Antonow, who represents Ward III, provided grievances, emails she had received, about the trails possibly being affected. She stated that 24 people who contacted her were against it, while one was in favor. However, what wasn’t reported, was the fact that a petition in support of the project was created by nearby landowners who were in favor of the development.
A total of 13 landowners, both to the north and those that surround the Comer’s property overall, signed their respective names in favor of the change. Those are the majority of the nearest landowners or residents. The information was put into the record, but not brought up to help support the Comers.
In regards to the trail, the developer, Strategic Development, wants to keep them intact, and in great shape. In the attempt to keep the existing integrity of the trails, Strategic planned to go
“above and beyond” normal regulations, creating a buffer zone of 75 feet from the trails. The concept plan showed a large line of trees that would act as the buffer zone, with two connections leading to the trail. Many of the existing trees would be retained, according to the plan, while additional outdoor fitness areas would be added to enhance the natural elements located on that side of the property. Strategic also offered up a $25,000 donation to fund the Thacker Mountain-Rail Trail project to support and maintain the upkeep of the trail.

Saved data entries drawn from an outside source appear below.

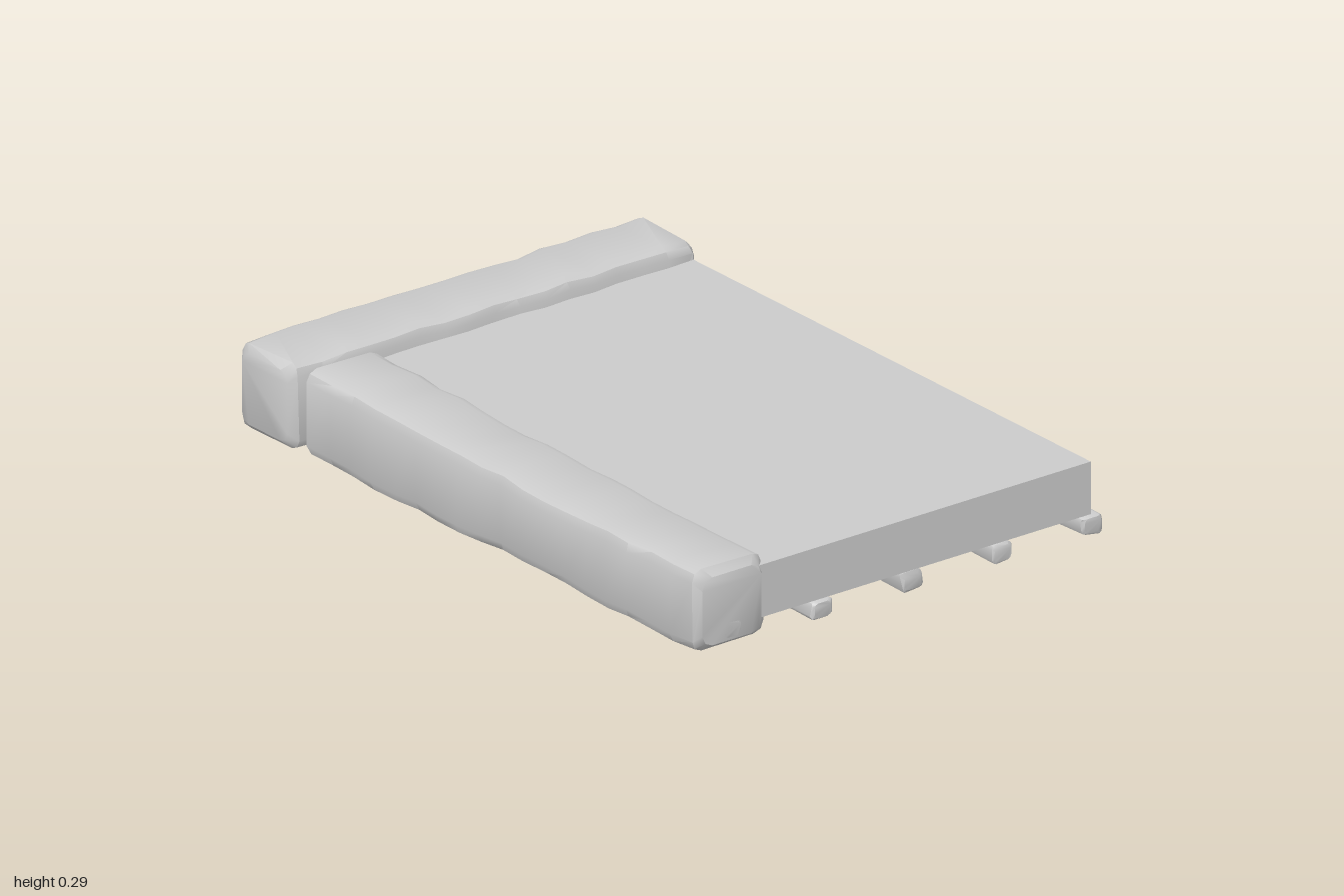
import * as THREE from 'three';
import { toCreasedNormals } from 'three/addons/utils/BufferGeometryUtils.js';

const material = new THREE.MeshStandardMaterial({ color: 0xcccccc, side: THREE.DoubleSide });

function seeded(seed) {
  let s = seed;
  return () => (s = (s * 16807) % 2147483647) / 2147483647;
}

// Rough-hewn timber along z: a chamfered rectangle lofted through slightly wobbling rings.
// lift(z, side) shifts the top (side = 1) or the bottom (side = -1) of a ring.
function timber(name, { w, h, z0, z1, chamfer, bevel, rings, wobble, seed, lift = () => 0 }) {
  const rand = seeded(seed);
  const positions = [];
  const index = [];
  const sides = 12;

  const addRing = (z, inset, rough) => {
    const a = w / 2 - inset, b = h / 2 - inset;
    for (const [sx, sy] of [[1, 1], [-1, 1], [-1, -1], [1, -1]]) {
      const dx = (rand() - 0.5) * rough, dy = (rand() - 0.5) * rough;
      const flip = sx * sy < 0;
      const corner = [[0, 1], [0.3, 0.3], [1, 0]];
      if (flip) corner.reverse();
      for (const [u, v] of corner) {
        positions.push(
          sx * (a - u * chamfer) + dx,
          sy * (b - v * chamfer) + dy + lift(z, sy),
          z + (inset ? 0 : (rand() - 0.5) * rough)
        );
      }
    }
  };

  addRing(z0, bevel, 0);
  for (let i = 0; i <= rings; i++) {
    addRing(THREE.MathUtils.lerp(z0 + bevel, z1 - bevel, i / rings), 0, wobble);
  }
  addRing(z1, bevel, 0);

  const count = rings + 3;
  for (let r = 0; r < count - 1; r++) {
    for (let i = 0; i < sides; i++) {
      const a = r * sides + i, b = r * sides + (i + 1) % sides;
      index.push(a, b, a + sides, b, b + sides, a + sides);
    }
  }
  // End caps
  const last = (count - 1) * sides;
  for (let i = 1; i < sides - 1; i++) {
    index.push(0, i + 1, i, last, last + i, last + i + 1);
  }

  const geometry = new THREE.BufferGeometry();
  geometry.setAttribute('position', new THREE.Float32BufferAttribute(positions, 3));
  geometry.setIndex(index);
  const mesh = new THREE.Mesh(toCreasedNormals(geometry, 0.75), material);
  mesh.name = name;
  return mesh;
}

export function createModel() {
  const group = new THREE.Group();
  group.name = 'platform';

  // Flat deck slab
  const deck = new THREE.Mesh(new THREE.BoxGeometry(1.24, 0.155, 1.765), material);
  deck.name = 'deck';
  deck.position.set(0.05, 0.158, 0.103);
  group.add(deck);

  // Thick beam across the back
  const backBeam = timber('backBeam', {
    w: 0.242, h: 0.245, z0: -0.7, z1: 0.7, chamfer: 0.03, bevel: 0.022,
    rings: 16, wobble: 0.01, seed: 11,
    lift: (z, side) => (side < 0 ? 0.008 * Math.cos(z * 4) : 0)
  });
  backBeam.rotation.y = Math.PI / 2;
  backBeam.position.set(-0.014, 0.165, -0.872);
  group.add(backBeam);

  // Thick beam along the side, rising a little toward the back
  const sideBeam = timber('sideBeam', {
    w: 0.247, h: 0.235, z0: -0.73, z1: 0.99, chamfer: 0.034, bevel: 0.022,
    rings: 18, wobble: 0.01, seed: 29,
    lift: (z, side) => (side > 0 ? 0.008 - 0.016 * z + 0.014 * z * z : 0.004 * Math.sin(z * 5))
  });
  sideBeam.position.set(-0.568, 0.145, 0);
  group.add(sideBeam);

  // Evenly spaced joists beneath the deck; the outermost runs inside the side beam
  for (let i = 0; i < 5; i++) {
    const sag = i === 3 ? 0.014 : 0.009;
    const joist = timber('joist' + (i + 1), {
      w: 0.068, h: 0.056, z0: -0.86, z1: 0.99, chamfer: 0.012, bevel: 0.006,
      rings: 14, wobble: 0.008, seed: 101 + i * 37,
      lift: (z, side) => (side < 0 ? -sag * Math.exp(-8 * (z - 0.05) ** 2) : 0)
    });
    joist.position.set(-0.565 + i * 0.31, i === 0 ? 0.075 : 0.049, 0);
    group.add(joist);
  }

  return group;
}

There is no firm number as far as the amount of units that The Ridge, the proposed name of the development, would offer, but Howe said the overall density would be about half of what could be allowed under the ordinance. The residences would be a “town home” style. The company has built similar residences in both Athens, Georgia, home to the University of Georgia, and in Knoxville, Tennessee, home to the University of Tennessee. Both of those developments are over 90 percent occupied.